EXTRACTED MATERIAL Start Marker

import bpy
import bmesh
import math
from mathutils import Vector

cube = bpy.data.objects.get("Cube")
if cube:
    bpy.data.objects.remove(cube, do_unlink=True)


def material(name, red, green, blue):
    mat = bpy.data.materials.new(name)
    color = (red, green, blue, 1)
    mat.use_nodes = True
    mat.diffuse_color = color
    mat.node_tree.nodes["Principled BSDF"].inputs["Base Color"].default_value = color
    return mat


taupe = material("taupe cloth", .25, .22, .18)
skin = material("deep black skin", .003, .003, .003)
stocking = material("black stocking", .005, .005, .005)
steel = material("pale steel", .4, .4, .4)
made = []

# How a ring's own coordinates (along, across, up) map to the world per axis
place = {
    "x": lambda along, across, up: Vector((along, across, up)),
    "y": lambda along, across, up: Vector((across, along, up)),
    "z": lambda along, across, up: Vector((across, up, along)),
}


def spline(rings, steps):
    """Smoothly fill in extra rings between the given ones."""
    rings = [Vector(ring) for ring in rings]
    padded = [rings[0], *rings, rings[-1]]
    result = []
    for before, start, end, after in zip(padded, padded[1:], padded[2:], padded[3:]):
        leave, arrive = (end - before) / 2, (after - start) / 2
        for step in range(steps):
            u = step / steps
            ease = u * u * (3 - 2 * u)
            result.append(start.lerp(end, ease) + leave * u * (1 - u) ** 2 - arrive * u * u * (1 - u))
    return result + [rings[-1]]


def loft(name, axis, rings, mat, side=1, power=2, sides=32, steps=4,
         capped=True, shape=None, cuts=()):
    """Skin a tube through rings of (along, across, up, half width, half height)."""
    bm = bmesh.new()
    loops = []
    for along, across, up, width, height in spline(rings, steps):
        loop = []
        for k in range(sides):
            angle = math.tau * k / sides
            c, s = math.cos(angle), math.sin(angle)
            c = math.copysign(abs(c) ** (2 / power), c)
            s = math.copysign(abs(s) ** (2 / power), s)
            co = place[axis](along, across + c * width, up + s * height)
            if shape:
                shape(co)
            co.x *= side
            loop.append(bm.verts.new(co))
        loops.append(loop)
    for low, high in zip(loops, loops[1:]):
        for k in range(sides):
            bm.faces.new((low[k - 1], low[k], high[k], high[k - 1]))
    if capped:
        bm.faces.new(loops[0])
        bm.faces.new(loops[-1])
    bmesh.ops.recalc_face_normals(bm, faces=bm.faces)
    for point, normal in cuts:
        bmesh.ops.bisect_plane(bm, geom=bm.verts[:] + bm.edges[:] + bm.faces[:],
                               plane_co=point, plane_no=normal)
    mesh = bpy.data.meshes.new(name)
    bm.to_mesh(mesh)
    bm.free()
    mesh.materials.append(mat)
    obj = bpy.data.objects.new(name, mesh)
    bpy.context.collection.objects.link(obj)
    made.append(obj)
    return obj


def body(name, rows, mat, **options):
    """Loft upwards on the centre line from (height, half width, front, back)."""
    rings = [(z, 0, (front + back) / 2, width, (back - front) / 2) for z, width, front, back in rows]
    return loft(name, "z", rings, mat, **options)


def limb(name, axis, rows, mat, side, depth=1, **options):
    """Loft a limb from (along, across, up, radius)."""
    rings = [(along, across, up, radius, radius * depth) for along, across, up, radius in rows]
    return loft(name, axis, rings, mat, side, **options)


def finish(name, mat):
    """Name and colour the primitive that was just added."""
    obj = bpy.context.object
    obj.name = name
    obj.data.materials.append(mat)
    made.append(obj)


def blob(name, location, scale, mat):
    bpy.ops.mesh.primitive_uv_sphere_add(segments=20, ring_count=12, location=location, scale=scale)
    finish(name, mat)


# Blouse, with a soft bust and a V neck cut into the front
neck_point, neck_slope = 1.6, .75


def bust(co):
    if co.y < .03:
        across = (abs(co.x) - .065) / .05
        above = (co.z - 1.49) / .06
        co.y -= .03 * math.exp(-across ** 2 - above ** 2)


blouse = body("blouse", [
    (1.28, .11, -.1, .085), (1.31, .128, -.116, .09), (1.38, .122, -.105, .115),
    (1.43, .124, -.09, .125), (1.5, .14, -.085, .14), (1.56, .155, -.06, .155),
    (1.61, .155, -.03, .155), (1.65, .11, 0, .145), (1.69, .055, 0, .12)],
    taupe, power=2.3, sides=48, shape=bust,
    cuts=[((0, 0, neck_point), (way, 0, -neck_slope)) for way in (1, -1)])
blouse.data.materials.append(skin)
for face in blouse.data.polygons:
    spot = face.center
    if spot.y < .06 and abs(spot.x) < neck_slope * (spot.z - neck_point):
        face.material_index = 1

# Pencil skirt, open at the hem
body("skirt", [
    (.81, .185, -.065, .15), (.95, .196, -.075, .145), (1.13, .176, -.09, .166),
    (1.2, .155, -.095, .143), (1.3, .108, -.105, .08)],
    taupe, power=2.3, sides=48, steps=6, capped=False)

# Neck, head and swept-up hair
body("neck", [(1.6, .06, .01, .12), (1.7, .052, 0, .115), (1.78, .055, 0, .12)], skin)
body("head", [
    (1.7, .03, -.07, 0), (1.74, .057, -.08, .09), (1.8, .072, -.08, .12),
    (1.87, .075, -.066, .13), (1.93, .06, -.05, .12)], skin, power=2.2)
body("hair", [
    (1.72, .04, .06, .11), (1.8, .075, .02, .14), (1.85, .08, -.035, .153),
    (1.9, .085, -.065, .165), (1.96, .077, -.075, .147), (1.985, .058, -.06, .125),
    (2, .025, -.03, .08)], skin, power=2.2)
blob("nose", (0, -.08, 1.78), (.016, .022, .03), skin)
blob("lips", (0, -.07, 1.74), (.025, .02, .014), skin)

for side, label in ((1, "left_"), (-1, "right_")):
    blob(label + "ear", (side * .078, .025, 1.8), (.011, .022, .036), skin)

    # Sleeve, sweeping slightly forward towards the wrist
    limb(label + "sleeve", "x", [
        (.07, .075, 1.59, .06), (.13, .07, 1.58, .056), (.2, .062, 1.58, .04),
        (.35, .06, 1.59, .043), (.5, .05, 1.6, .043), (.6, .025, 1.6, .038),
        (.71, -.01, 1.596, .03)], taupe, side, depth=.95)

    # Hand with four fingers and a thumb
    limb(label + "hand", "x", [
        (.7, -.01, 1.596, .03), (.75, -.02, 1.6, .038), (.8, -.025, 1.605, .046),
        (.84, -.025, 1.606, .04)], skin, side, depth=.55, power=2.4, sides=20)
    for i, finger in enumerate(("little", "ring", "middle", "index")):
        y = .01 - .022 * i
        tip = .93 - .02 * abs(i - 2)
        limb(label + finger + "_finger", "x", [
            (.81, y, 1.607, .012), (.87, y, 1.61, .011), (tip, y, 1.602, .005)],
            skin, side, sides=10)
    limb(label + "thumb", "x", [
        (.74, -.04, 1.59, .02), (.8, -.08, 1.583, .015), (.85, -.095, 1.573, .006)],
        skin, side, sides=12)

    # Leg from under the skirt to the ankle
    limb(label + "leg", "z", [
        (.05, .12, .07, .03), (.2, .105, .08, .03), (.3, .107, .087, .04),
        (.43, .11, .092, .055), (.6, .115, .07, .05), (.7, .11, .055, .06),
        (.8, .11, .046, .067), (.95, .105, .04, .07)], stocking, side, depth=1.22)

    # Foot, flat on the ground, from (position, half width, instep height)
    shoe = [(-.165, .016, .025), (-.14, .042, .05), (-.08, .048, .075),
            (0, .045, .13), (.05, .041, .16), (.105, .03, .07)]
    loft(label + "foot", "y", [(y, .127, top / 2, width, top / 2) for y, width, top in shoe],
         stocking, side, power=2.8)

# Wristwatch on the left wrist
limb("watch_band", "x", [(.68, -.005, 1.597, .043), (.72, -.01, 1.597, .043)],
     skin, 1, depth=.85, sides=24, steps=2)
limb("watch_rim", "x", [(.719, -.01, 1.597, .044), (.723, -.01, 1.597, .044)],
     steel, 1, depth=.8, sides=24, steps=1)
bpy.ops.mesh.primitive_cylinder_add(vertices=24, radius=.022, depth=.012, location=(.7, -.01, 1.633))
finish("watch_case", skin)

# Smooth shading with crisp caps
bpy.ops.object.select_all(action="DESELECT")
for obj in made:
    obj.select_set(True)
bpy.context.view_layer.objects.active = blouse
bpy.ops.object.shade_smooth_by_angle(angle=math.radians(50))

EXTRACTED MATERIAL End Marker

# WHAT THE TASK REQUIRES
In the records above, find the line with "rings = [Vector(ring) for ring in rings]"; write out exactly that line and each one after it, stopping after the line with "for point, normal".

# OUTPUT FOR THIS TASK
    rings = [Vector(ring) for ring in rings]
    padded = [rings[0], *rings, rings[-1]]
    result = []
    for before, start, end, after in zip(padded, padded[1:], padded[2:], padded[3:]):
        leave, arrive = (end - before) / 2, (after - start) / 2
        for step in range(steps):
            u = step / steps
            ease = u * u * (3 - 2 * u)
            result.append(start.lerp(end, ease) + leave * u * (1 - u) ** 2 - arrive * u * u * (1 - u))
    return result + [rings[-1]]


def loft(name, axis, rings, mat, side=1, power=2, sides=32, steps=4,
         capped=True, shape=None, cuts=()):
    """Skin a tube through rings of (along, across, up, half width, half height)."""
    bm = bmesh.new()
    loops = []
    for along, across, up, width, height in spline(rings, steps):
        loop = []
        for k in range(sides):
            angle = math.tau * k / sides
            c, s = math.cos(angle), math.sin(angle)
            c = math.copysign(abs(c) ** (2 / power), c)
            s = math.copysign(abs(s) ** (2 / power), s)
            co = place[axis](along, across + c * width, up + s * height)
            if shape:
                shape(co)
            co.x *= side
            loop.append(bm.verts.new(co))
        loops.append(loop)
    for low, high in zip(loops, loops[1:]):
        for k in range(sides):
            bm.faces.new((low[k - 1], low[k], high[k], high[k - 1]))
    if capped:
        bm.faces.new(loops[0])
        bm.faces.new(loops[-1])
    bmesh.ops.recalc_face_normals(bm, faces=bm.faces)
    for point, normal in cuts:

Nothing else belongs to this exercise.